Task item ▸
After finding the line with "const BACK = -0.405, FACE = 0.374;" in the data below, set down exactly each line through the one with "const C = [...b.points[j], b.n], D", inclusive, and stop there.

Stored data
------------------------

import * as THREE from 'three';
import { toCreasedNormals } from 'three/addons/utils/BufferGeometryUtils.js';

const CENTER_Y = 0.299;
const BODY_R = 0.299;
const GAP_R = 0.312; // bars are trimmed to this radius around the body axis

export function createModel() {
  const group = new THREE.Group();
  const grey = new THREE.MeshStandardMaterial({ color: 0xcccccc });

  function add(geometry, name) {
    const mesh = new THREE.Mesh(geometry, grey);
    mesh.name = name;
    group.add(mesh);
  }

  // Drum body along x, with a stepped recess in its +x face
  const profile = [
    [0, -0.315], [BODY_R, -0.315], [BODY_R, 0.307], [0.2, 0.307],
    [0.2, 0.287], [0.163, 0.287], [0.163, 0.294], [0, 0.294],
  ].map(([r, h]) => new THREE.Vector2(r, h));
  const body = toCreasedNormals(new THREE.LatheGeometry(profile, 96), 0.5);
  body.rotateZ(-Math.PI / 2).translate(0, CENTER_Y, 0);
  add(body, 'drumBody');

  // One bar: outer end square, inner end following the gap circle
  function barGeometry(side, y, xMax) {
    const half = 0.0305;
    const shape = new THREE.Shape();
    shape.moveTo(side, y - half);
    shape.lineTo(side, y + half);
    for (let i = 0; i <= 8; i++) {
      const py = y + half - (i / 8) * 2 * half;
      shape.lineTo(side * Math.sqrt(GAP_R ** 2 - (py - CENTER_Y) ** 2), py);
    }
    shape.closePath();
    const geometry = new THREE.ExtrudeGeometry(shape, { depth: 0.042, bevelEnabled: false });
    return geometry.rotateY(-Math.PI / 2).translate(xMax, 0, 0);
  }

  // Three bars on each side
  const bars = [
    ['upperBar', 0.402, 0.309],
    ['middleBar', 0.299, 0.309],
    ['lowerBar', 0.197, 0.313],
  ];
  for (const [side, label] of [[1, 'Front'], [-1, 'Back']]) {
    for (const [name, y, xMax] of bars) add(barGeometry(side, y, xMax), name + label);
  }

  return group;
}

------------------------

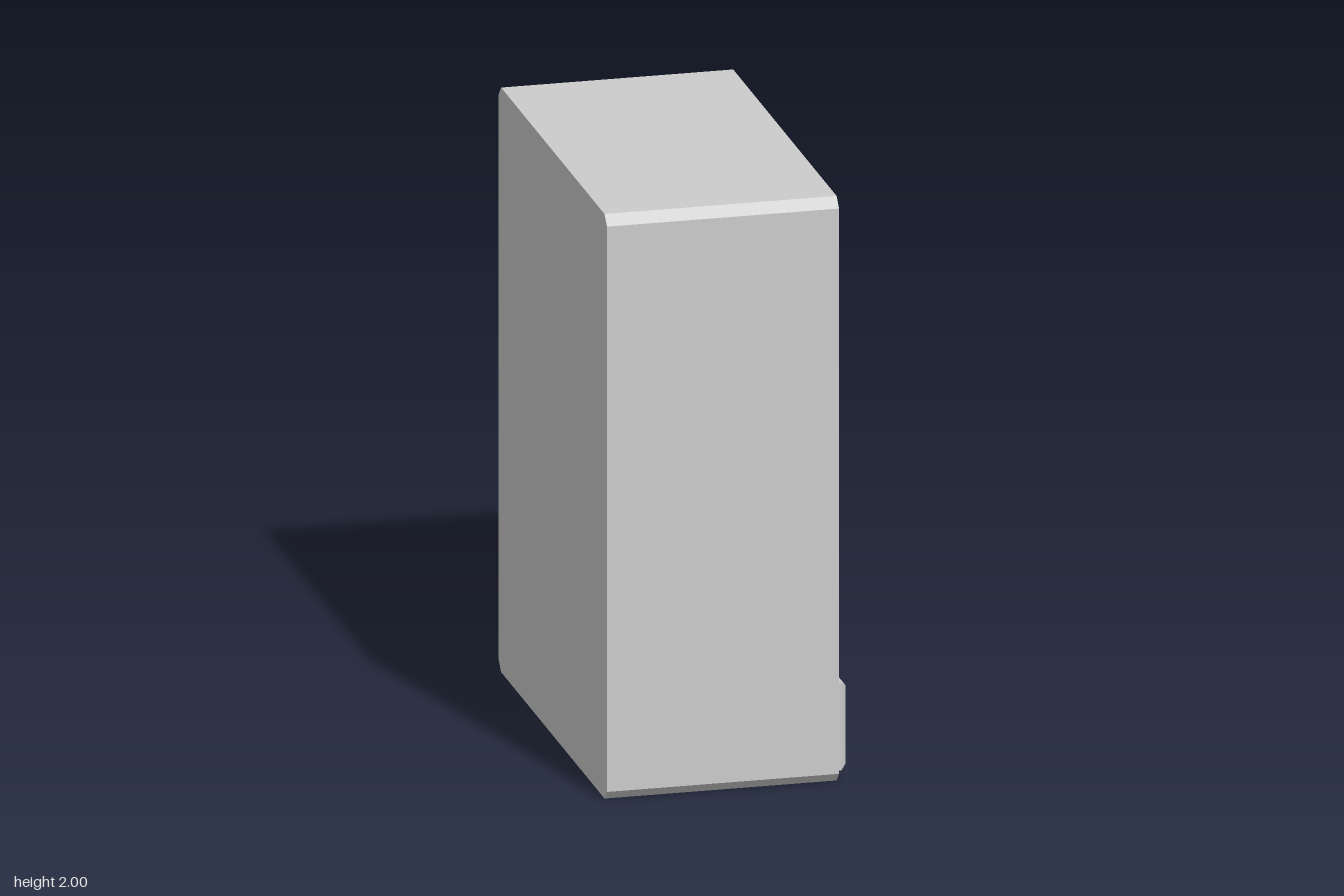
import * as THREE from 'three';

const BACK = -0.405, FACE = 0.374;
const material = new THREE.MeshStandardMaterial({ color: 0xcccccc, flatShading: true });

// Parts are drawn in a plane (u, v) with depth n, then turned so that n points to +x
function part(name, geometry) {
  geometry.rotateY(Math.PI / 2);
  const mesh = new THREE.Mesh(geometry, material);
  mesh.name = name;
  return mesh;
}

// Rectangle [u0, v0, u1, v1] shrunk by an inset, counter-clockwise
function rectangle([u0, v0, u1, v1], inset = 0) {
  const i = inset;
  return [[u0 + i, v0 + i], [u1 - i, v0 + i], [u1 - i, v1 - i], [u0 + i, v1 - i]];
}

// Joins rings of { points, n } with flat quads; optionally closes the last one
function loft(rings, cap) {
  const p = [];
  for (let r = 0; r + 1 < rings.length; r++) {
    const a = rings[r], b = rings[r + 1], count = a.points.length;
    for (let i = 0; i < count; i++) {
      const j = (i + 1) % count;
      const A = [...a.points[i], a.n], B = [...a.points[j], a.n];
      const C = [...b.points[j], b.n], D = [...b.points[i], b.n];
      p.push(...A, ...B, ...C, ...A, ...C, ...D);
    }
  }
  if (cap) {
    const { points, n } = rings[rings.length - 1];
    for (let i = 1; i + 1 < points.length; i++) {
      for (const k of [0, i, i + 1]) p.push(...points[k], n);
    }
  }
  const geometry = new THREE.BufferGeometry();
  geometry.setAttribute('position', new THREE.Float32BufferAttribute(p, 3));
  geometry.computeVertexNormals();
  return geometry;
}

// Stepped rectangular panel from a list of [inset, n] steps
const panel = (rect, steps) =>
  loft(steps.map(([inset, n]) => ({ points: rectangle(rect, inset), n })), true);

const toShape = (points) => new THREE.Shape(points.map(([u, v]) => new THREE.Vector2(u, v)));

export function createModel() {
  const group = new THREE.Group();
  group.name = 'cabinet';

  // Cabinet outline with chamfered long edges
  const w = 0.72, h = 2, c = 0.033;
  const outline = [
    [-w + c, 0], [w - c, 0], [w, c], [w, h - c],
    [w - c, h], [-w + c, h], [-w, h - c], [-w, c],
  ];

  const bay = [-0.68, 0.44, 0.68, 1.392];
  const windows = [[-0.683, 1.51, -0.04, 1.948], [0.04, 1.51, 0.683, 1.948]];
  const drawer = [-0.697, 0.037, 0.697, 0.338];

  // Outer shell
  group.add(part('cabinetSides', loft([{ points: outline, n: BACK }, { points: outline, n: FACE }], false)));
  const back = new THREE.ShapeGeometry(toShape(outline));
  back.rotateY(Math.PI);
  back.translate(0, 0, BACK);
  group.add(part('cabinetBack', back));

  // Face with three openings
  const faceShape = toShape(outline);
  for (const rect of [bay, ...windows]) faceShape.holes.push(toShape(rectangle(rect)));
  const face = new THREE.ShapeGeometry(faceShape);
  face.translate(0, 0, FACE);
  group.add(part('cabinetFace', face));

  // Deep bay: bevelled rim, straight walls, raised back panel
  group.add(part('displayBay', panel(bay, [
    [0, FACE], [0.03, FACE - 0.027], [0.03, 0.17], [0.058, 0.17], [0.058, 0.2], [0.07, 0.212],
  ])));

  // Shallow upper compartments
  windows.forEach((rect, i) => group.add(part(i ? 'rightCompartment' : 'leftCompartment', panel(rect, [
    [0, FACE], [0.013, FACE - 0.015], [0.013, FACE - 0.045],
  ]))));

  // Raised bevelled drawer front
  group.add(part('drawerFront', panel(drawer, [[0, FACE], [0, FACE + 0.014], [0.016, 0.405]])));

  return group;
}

------------------------

Response for this exercise ▸
const BACK = -0.405, FACE = 0.374;
const material = new THREE.MeshStandardMaterial({ color: 0xcccccc, flatShading: true });

// Parts are drawn in a plane (u, v) with depth n, then turned so that n points to +x
function part(name, geometry) {
  geometry.rotateY(Math.PI / 2);
  const mesh = new THREE.Mesh(geometry, material);
  mesh.name = name;
  return mesh;
}

// Rectangle [u0, v0, u1, v1] shrunk by an inset, counter-clockwise
function rectangle([u0, v0, u1, v1], inset = 0) {
  const i = inset;
  return [[u0 + i, v0 + i], [u1 - i, v0 + i], [u1 - i, v1 - i], [u0 + i, v1 - i]];
}

// Joins rings of { points, n } with flat quads; optionally closes the last one
function loft(rings, cap) {
  const p = [];
  for (let r = 0; r + 1 < rings.length; r++) {
    const a = rings[r], b = rings[r + 1], count = a.points.length;
    for (let i = 0; i < count; i++) {
      const j = (i + 1) % count;
      const A = [...a.points[i], a.n], B = [...a.points[j], a.n];
      const C = [...b.points[j], b.n], D = [...b.points[i], b.n];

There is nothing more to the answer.